═══ Dataset entries

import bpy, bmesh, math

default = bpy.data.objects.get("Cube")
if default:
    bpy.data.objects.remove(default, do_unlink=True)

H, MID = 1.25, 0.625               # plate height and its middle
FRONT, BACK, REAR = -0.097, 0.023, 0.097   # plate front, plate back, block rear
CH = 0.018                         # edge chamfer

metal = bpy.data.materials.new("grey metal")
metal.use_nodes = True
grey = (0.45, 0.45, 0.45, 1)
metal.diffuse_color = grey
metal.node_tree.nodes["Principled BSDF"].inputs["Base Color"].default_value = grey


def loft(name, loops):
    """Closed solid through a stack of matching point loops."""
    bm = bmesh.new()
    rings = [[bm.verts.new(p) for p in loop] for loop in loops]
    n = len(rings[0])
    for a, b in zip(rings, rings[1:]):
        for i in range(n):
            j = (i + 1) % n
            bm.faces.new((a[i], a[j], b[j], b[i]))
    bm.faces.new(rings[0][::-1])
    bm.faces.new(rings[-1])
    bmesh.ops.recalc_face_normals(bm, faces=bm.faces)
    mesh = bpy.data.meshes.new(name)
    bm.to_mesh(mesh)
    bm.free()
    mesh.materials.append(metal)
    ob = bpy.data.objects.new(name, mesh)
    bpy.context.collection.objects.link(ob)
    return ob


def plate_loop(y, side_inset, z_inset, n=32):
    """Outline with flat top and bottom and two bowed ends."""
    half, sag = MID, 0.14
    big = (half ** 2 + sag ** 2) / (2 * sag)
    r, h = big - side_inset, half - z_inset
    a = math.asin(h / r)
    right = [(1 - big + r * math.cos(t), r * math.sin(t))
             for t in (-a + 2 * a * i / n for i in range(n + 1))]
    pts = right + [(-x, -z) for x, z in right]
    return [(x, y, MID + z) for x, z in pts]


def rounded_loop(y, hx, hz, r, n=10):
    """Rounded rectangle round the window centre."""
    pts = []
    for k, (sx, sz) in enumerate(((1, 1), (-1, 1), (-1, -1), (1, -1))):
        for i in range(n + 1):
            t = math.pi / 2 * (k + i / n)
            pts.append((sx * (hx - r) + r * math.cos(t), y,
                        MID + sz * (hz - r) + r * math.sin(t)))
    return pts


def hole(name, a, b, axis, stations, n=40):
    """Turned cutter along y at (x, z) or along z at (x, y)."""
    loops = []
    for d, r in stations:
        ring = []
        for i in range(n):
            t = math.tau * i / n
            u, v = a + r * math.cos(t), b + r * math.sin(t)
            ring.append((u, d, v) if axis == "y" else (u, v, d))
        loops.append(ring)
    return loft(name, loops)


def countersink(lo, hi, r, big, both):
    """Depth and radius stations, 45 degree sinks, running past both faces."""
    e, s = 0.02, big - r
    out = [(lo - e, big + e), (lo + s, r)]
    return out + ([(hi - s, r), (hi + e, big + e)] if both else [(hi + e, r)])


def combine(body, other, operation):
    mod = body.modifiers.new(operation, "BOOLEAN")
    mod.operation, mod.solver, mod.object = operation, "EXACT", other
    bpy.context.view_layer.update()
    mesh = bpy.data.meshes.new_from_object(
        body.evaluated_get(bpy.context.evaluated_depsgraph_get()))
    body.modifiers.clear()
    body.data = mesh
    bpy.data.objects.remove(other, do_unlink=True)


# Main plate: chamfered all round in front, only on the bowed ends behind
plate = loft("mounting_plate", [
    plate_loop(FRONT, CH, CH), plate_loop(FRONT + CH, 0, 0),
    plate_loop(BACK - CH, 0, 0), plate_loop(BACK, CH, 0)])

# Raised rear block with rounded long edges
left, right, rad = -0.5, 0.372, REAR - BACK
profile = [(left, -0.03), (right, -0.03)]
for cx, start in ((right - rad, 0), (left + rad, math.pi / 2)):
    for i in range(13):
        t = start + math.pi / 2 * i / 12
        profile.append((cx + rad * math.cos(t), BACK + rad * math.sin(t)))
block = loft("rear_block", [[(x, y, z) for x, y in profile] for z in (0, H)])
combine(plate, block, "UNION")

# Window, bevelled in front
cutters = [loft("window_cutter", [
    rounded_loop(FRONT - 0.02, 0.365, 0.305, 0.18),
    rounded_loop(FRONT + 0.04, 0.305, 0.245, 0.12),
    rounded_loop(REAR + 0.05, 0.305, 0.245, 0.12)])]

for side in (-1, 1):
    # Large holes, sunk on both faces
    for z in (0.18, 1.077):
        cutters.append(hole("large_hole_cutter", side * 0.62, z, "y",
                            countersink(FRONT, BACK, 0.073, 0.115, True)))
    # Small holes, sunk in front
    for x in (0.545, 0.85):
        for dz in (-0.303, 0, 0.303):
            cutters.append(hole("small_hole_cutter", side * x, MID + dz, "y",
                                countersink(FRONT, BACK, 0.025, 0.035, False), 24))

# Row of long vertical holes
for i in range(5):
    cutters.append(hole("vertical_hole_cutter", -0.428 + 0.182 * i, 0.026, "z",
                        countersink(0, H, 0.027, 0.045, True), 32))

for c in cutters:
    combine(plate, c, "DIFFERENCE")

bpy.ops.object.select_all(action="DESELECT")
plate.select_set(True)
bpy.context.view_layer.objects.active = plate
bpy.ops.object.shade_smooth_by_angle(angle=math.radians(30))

══════

» Task description
Look through the data above for the word "return". Report each line where it occurs.

» Written reply
    return ob
    return [(x, y, MID + z) for x, z in pts]
    return pts
    return loft(name, loops)
    return out + ([(hi - s, r), (hi + e, big + e)] if both else [(hi + e, r)])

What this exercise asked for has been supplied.